Long story short, this had good fruit, decent precision and purity, but was, surprisingly ripe and had too much vanilla underneath for the moules. It is a good enough wine, no doubt, for, maybe a butter-poached slipper lobster, but, for the moules, not a good match - even for the escargot and roast bone marrow. It went nicely, though, with the foie gras appetizer and my main course of the pasta trio of Chilean sea bass, seared scallops and prawns.
It's an eating Chablis, not really one I'd sip alone; but, with a relatively rich seafood dish to accompany it, it's good to go.
I got this from Bacchus Makati at a good price (I don't remember what it was though), but, hold your horses, I bought the last they had of the 2004. They have the 2005 version, though (which is also quite nice), for only P2500 per bottle - a good price for a heralded year, Premier Cru Chablis from a known maker.
IWFS president and good friend, Bernie Sim (and family), was also there for the moules (among others) and he graciously shared with me some glasses of:
1988 Marquis d'Angerville Volnay Clos des Ducs - This took around 25-30 minutes to release its bouquet of age, restrained as it was. Bernie noted that its fruit is already quite faded and was well into the disturbingly tartish zone. Only a grudging touch of compost and a whisper of the decayed violets I so love in aged red Burgs. I couldn't but agree with his assessment, so he poured a back-up of...
1990 Marquis d'Angerville Volnay Champans - Bernie reminded me that we had this from magnum around a year ago at a (virtually) all-Champagne dinner. Then, as now, I loved it.
Roasted-ripe, elixir of earthy, mildly spiced raspberries and other darkly red berries, rounded underbelly of soft-cooked red beet, mushrooms and a vague suggestion of dark, ripe plum, all elegantly infused with the hallmark aged Burgundy decay of old, pressed violets and hint of vegetative compost that comes from nowhere else. Medium-bodied with aspirations to fullness, gentle heft mid-mouth and oh-so suave. Memorable, probably could last a year or three more nicely, but I don't see why one should wait any more.

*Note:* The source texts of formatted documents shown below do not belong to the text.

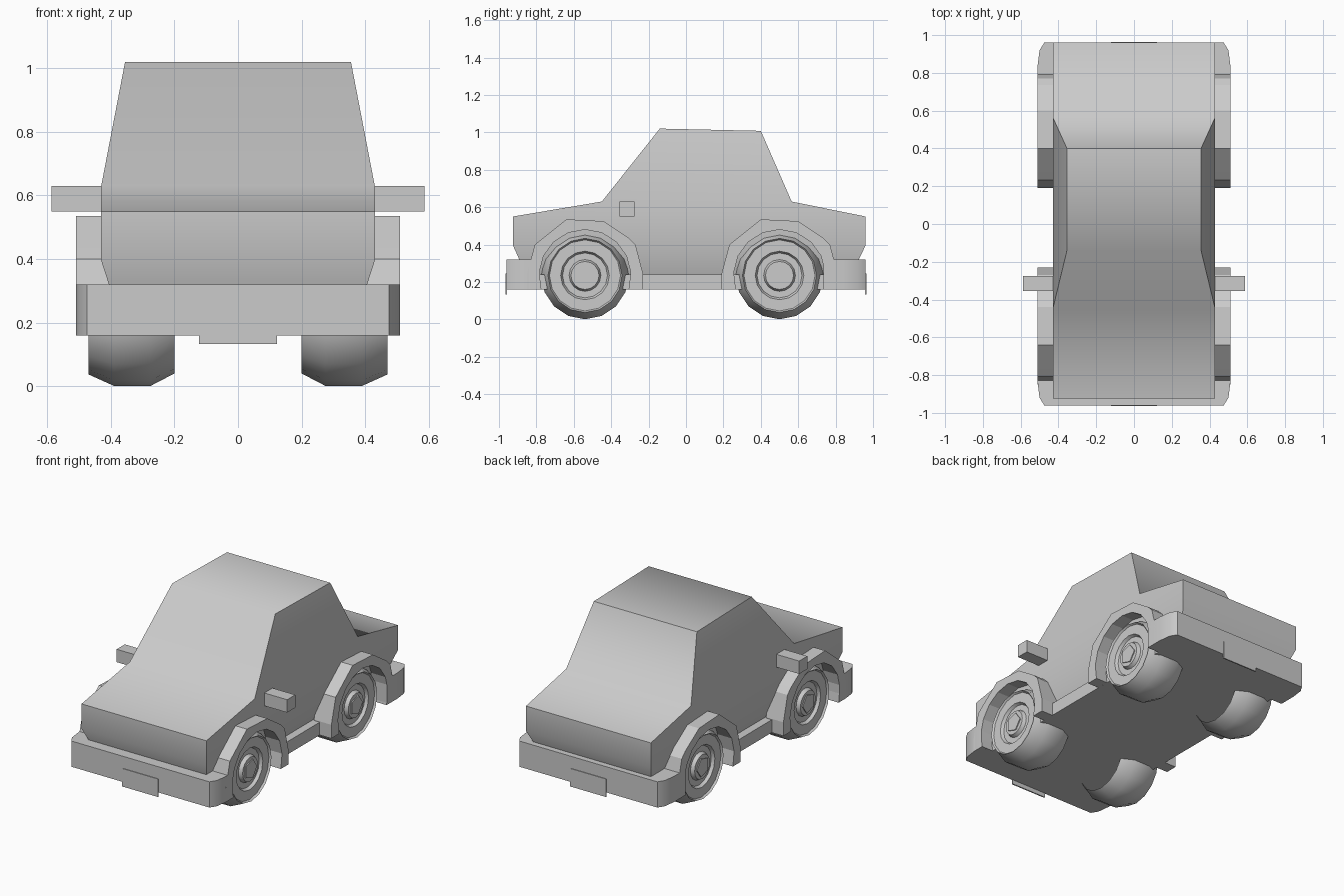
import bpy, bmesh
from math import sin, cos, pi, radians

if "Cube" in bpy.data.objects:
    bpy.data.objects.remove(bpy.data.objects["Cube"])


def finish(name, bm, smooth=None):
    bmesh.ops.remove_doubles(bm, verts=bm.verts, dist=1e-5)
    bmesh.ops.recalc_face_normals(bm, faces=bm.faces)
    me = bpy.data.meshes.new(name)
    bm.to_mesh(me)
    bm.free()
    ob = bpy.data.objects.new(name, me)
    bpy.context.collection.objects.link(ob)
    if smooth:
        bpy.ops.object.select_all(action='DESELECT')
        bpy.context.view_layer.objects.active = ob
        ob.select_set(True)
        bpy.ops.object.shade_smooth_by_angle(angle=radians(smooth))
    return ob


def mirror_x(ob):
    ob.modifiers.new("mirror", 'MIRROR')
    return ob


def extrude(name, pts, vec, smooth=None):
    """Extrude a closed 3D polygon along vec."""
    bm = bmesh.new()
    f = bm.faces.new([bm.verts.new(p) for p in pts])
    r = bmesh.ops.extrude_face_region(bm, geom=[f], use_keep_orig=True)
    bmesh.ops.translate(bm, vec=vec, verts=[v for v in r['geom'] if isinstance(v, bmesh.types.BMVert)])
    return finish(name, bm, smooth)


def box(name, x0, x1, y0, y1, z0, z1):
    return extrude(name, [(x0, y0, z0), (x1, y0, z0), (x1, y1, z0), (x0, y1, z0)], (0, 0, z1 - z0))


# Body and cabin: stacked rectangles (front y, back y, half width, front z, back z)
rings = [(-0.855, 0.885, 0.38, 0.24, 0.24),
         (-0.925, 0.96, 0.43, 0.395, 0.395),
         (-0.925, 0.96, 0.43, 0.55, 0.55),
         (-0.45, 0.565, 0.43, 0.63, 0.63),
         (-0.14, 0.40, 0.355, 1.02, 1.008)]
bm = bmesh.new()
loops = [[bm.verts.new(p) for p in ((-w, a, za), (w, a, za), (w, b, zb), (-w, b, zb))]
         for a, b, w, za, zb in rings]
for lo, hi in zip(loops, loops[1:]):
    for i in range(4):
        j = (i + 1) % 4
        bm.faces.new((lo[i], lo[j], hi[j], hi[i]))
bm.faces.new(loops[0])
bm.faces.new(loops[-1])
finish("body", bm, 55)

# Floor with sills
box("floor_pan", -0.43, 0.43, -0.80, 0.80, 0.16, 0.24)

# Bumpers with rounded corners, and plates
half = [(0.51, 0.78), (0.51, 0.84), (0.50, 0.92), (0.475, 0.96)]
for side, s, inner in (("front", -1, 0.78), ("rear", 1, 0.735)):
    plan = [(0.51, inner)] + half[1:]
    outline = [(x, s * y, 0.16) for x, y in plan] + [(-x, s * y, 0.16) for x, y in reversed(plan)]
    extrude(side + "_bumper", outline, (0, 0, 0.16), 35)
    y = s * 0.96
    box(side + "_plate", -0.123, 0.123, y - 0.004, y + 0.004, 0.133, 0.245)

# Wheel arches and wheels
arch = [(-0.31, 0.16), (-0.31, 0.245), (-0.268, 0.40), (-0.225, 0.435), (-0.10, 0.535),
        (0.10, 0.525), (0.235, 0.435), (0.27, 0.40), (0.31, 0.245), (0.31, 0.16)]
tyre = [(0.20, 0.195), (0.275, 0.234), (0.39, 0.234), (0.47, 0.198), (0.458, 0.19), (0.458, 0.13),
        (0.44, 0.12), (0.44, 0.085), (0.462, 0.075), (0.462, 0.0)]
R, ZC, SIDES = 0.245, 0.235, 16
start = -radians(17.8)
for side, c in (("front", -0.54), ("rear", 0.50)):
    # Arch flare: outer outline then the round opening
    angles = [start + (pi - 2 * start) * i / 10 for i in range(11)]
    pts = [(0.39, c + y, z) for y, z in arch]
    pts += [(0.39, c + R * cos(a), ZC + R * sin(a)) for a in angles]
    mirror_x(extrude(side + "_wheel_arch", pts, (0.12, 0, 0)))

    # Wheel: profile spun around the axle
    bm = bmesh.new()
    rows = [[bm.verts.new((x, c + r * cos(2 * pi * (k + 0.5) / SIDES - pi / SIDES),
                           ZC + r * sin(2 * pi * k / SIDES))) for k in range(SIDES)]
            for x, r in tyre[:-1]]
    for a, b in zip(rows, rows[1:]):
        for k in range(SIDES):
            n = (k + 1) % SIDES
            bm.faces.new((a[k], a[n], b[n], b[k]))
    bm.faces.new(rows[-1])
    mirror_x(finish(side + "_wheel", bm, 35))

    # Hub cap
    hub = [(0.455, c + 0.06 * cos(2 * pi * k / 5), ZC + 0.06 * sin(2 * pi * k / 5)) for k in range(5)]
    mirror_x(extrude(side + "_hub", hub, (0.013, 0, 0)))

# Side mirrors
mirror_x(box("side_mirror", 0.41, 0.587, -0.355, -0.275, 0.55, 0.63))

Drink up with roast pigeon and ceps. Maybe venison loin too.
Many thanks, Bernie. Much appreciated.